#### [Task brief]
Write out every line below that includes the word "loops".

Source data section start

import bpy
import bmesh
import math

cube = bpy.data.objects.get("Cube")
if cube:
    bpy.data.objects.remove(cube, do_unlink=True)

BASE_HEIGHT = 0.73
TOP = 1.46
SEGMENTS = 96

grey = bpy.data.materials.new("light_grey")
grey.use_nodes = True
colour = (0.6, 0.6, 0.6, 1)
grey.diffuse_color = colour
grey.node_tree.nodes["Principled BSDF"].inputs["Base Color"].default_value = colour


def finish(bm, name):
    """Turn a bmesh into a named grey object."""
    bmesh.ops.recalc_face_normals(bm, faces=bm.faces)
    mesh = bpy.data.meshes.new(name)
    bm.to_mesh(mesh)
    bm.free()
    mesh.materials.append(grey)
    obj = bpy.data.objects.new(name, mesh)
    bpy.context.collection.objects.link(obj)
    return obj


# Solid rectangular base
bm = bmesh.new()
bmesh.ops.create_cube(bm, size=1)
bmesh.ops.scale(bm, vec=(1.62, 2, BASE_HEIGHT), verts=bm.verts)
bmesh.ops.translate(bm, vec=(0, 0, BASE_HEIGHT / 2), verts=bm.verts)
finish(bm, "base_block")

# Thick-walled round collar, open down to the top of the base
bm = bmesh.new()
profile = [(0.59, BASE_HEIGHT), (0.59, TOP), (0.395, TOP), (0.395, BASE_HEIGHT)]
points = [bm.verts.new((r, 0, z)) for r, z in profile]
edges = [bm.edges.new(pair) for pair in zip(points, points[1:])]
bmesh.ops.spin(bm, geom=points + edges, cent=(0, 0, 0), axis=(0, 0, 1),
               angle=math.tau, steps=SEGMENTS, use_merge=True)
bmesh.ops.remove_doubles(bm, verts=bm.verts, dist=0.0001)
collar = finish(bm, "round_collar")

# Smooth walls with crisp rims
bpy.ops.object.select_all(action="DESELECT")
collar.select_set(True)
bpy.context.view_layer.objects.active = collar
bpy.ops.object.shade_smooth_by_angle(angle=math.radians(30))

Source data section end
Source data section start

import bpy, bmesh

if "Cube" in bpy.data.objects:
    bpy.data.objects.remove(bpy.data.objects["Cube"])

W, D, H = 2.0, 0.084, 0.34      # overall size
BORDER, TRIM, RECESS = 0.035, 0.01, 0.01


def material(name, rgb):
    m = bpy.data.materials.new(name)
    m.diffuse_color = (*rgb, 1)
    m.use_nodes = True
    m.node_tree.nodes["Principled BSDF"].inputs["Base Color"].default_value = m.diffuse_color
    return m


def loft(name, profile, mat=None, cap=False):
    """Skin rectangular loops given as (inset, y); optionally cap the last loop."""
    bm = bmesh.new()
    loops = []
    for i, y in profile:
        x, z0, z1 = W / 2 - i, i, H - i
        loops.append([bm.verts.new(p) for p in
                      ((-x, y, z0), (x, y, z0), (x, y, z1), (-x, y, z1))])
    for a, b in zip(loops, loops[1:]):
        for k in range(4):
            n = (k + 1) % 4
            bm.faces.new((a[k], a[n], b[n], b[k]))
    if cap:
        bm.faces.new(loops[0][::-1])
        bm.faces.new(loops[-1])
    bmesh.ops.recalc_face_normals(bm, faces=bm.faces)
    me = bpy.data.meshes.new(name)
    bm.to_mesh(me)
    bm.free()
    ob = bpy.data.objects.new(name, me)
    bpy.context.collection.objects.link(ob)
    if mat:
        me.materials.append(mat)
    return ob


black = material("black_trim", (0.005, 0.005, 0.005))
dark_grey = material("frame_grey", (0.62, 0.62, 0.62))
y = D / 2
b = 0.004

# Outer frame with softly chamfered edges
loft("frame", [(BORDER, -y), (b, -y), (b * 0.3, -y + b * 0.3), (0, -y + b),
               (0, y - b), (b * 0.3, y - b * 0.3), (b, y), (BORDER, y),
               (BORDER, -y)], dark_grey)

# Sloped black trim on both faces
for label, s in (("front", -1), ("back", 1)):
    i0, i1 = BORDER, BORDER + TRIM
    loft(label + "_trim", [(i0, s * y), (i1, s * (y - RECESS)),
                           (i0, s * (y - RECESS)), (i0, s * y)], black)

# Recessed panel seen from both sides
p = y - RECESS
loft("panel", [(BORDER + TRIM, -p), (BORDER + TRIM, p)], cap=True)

Source data section end

#### [Solved exercise]
    """Skin rectangular loops given as (inset, y); optionally cap the last loop."""
    loops = []
        loops.append([bm.verts.new(p) for p in
    for a, b in zip(loops, loops[1:]):
        bm.faces.new(loops[0][::-1])
        bm.faces.new(loops[-1])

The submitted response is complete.